Ice-Blog: German research station celebrates birthday in Arctic Norway

DW-banner25 years ago, Germany set up its own Arctic research station in the tiny settlement of Ny Alesund, in the Svalbard archipelago.

Today, 11 countries run research stations there. Arctic research is a very international operation, and countries share the facilities available in Ny Alesund, one of the northernmost settlements in the world.

Iceblogger interviews a scientist outside Germany’s Koldewey Station, back in 2007. (Irene Quaile/Deutsche Welle)
Iceblogger interviews a scientist outside Germany’s Koldewey Station, back in 2007. (Irene Quaile/Deutsche Welle)

Germany and French now run a joint station, known as the AWIPEV station, after the polar institutes of the two countries. The rest is in this picture gallery, which I put together  to mark the station’s “silver jubilee”.
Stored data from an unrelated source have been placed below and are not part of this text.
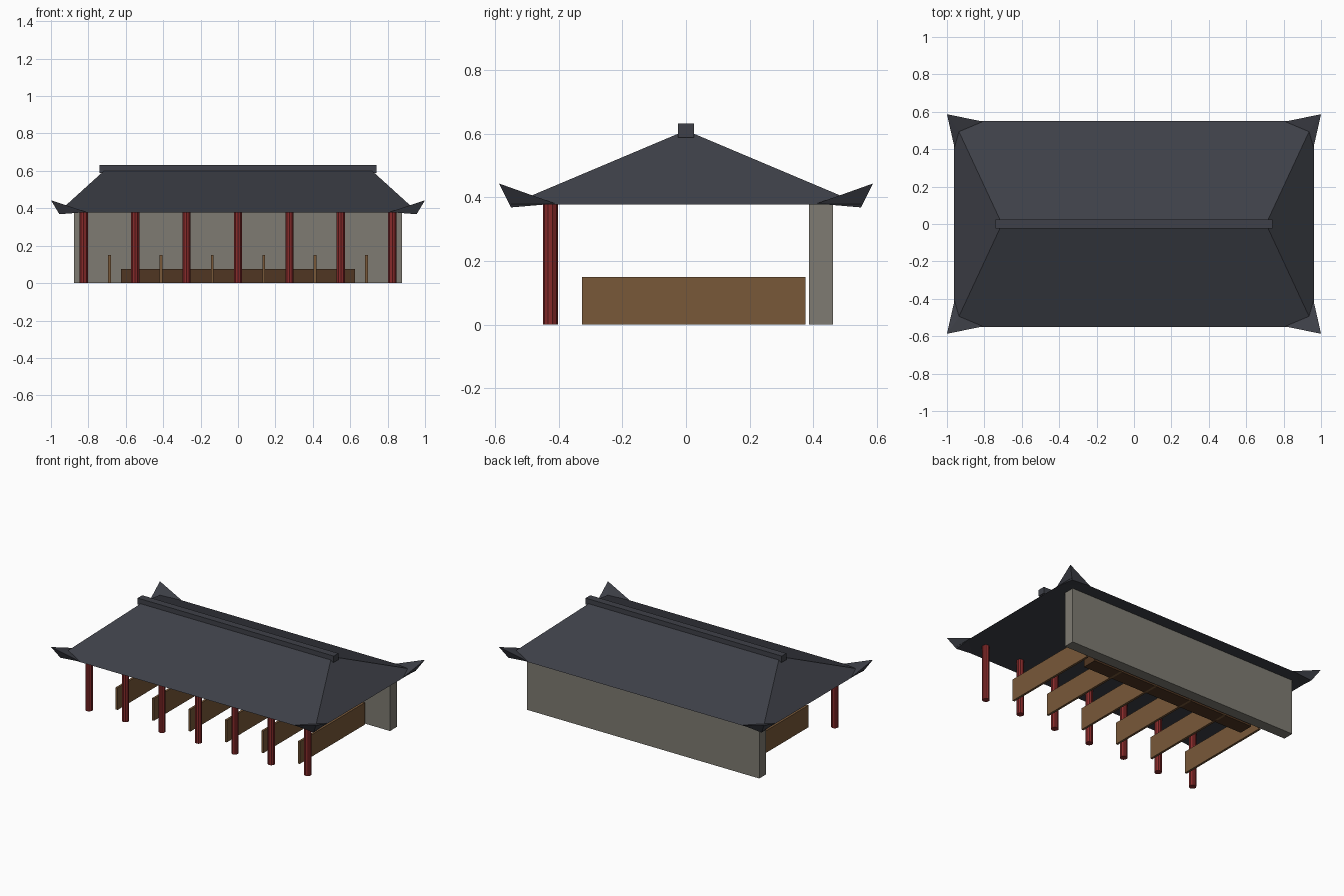
import bpy, bmesh, math
from mathutils import Matrix

if "Cube" in bpy.data.objects:
    bpy.data.objects.remove(bpy.data.objects["Cube"])


def mat(name, rgb):
    m = bpy.data.materials.new(name)
    lin = [(c / 255 / 12.92 if c / 255 <= 0.04045 else ((c / 255 + 0.055) / 1.055) ** 2.4) for c in rgb]
    m.diffuse_color = (*lin, 1)
    m.use_nodes = True
    m.node_tree.nodes["Principled BSDF"].inputs["Base Color"].default_value = m.diffuse_color
    return m


TILE = mat("dark roof tile", (62, 64, 72))
RED = mat("red lacquer", (134, 42, 42))
STONE = mat("grey plaster", (126, 123, 114))
WOOD = mat("brown wood", (120, 88, 57))
DARK = mat("dark brown wood", (80, 54, 34))


def finish(name, bm, material):
    bmesh.ops.recalc_face_normals(bm, faces=bm.faces)
    me = bpy.data.meshes.new(name)
    bm.to_mesh(me)
    bm.free()
    me.materials.append(material)
    ob = bpy.data.objects.new(name, me)
    bpy.context.collection.objects.link(ob)
    return ob


def box(name, x0, x1, y0, y1, z0, z1, material):
    bm = bmesh.new()
    bmesh.ops.create_cube(bm, size=1)
    for v in bm.verts:
        v.co = (x1 if v.co.x > 0 else x0, y1 if v.co.y > 0 else y0, z1 if v.co.z > 0 else z0)
    return finish(name, bm, material)


def hull(name, pts, material):
    bm = bmesh.new()
    for p in pts:
        bm.verts.new(p)
    bmesh.ops.convex_hull(bm, input=bm.verts)
    bmesh.ops.dissolve_limit(bm, angle_limit=0.002, verts=bm.verts, edges=bm.edges)
    return finish(name, bm, material)


EAVE = 0.378

# hipped roof and ridge beam
hull("hipped_roof", [(sx * 0.962, sy * 0.55, EAVE) for sx in (-1, 1) for sy in (-1, 1)]
     + [(-0.706, 0, 0.61), (0.706, 0, 0.61)], TILE)
box("roof_ridge", -0.74, 0.74, -0.025, 0.025, 0.588, 0.632, TILE)

# upturned eave corners
for sx in (-1, 1):
    for sy in (-1, 1):
        pts = [(1.0, 0.587, 0.443), (0.955, 0.55, 0.368), (0.81, 0.548, 0.38),
               (0.96, 0.41, 0.38), (0.936, 0.497, 0.403)]
        hull("upturned_corner", [(sx * x, sy * y, z) for x, y, z in pts], TILE)

# front columns
for i in range(7):
    bm = bmesh.new()
    bmesh.ops.create_cone(bm, cap_ends=True, segments=10, radius1=0.0235, radius2=0.0235, depth=EAVE,
                          matrix=Matrix.Translation(((i - 3) * 0.275, -0.426, EAVE / 2)))
    finish("column", bm, RED)

# back wall
box("back_wall", -0.876, 0.876, 0.387, 0.461, 0, EAVE, STONE)

# stall partitions
for i in range(6):
    x = (i - 2.5) * 0.275
    box("stall_partition", x - 0.0075, x + 0.0075, -0.327, 0.375, 0, 0.15, WOOD)

# low trough along the wall
box("trough", -0.625, 0.625, 0.27, 0.37, 0, 0.076, DARK)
It combines pictures from several visits I made to the station in recent years and some background about what happens up there in the “high north”.

SLIDESHOW:

25 years of German research in the Arctic

View from Mount Zeppelin over the Kongsfjord, Svalbard, above Ny Alesund research village. (Irene Quaile/Deutsche Welle)
View from Mount Zeppelin over the Kongsfjord, Svalbard, above Ny Alesund research village. (Irene Quaile/Deutsche Welle)

DW-L-RGB-10px-left

Related stories from around the North:

Canada:  Experts call for collaboration on Arctic fisheries research, Radio Canada International

Finland:  Will climate change remove dry land between Finland and Sweden?, Yle News

Greenland: New model predicts flow of Greenland’s glaciers, Alaska Dispatch News

Norway: New Arctic industry research program in Fram Centre underway, Barents News

Russia:  Russia establishes new Arctic research centre in Archangelsk, The Independent Barents Observer

Sweden: Canada & Sweden cooperate on Arctic science, Eye on the Arctic

United States: NASA projects tracking changes in Alaska’s glaciers and Arctic atmosphere, Alaska Dispatch News

Irene Quaile

Irene Quaile

Scots-born journalist Irene Quaile has been specialising on the Arctic since 2007, when she made her first visit to Svalbard as part of an international media project for the International Polar Year and found herself “hooked” on the icy north. As environment and climate change correspondent for Germany’s international broadcaster until November 2019, she has travelled to the Arctic regions of Scandinavia, Alaska and Greenland, making radio and online features on climate change and its impact on ecosystems and people, and on the inter-links between the Arctic and the global climate. Irene has received several international awards, including environment gold awards from the New York International Radio Festivals and the United Nations. During a trip to the Alaskan Arctic in 2008, she created The Ice Blog. Read Irene Quaile's articles

Do you want to report an error or a typo? Click here!

Leave a Reply

Note: By submitting your comments, you acknowledge that Radio Canada International has the right to reproduce, broadcast and publicize those comments or any part thereof in any manner whatsoever. Radio Canada International does not endorse any of the views posted. Your comments will be pre-moderated and published if they meet netiquette guidelines.
Netiquette »

Your email address will not be published. Required fields are marked *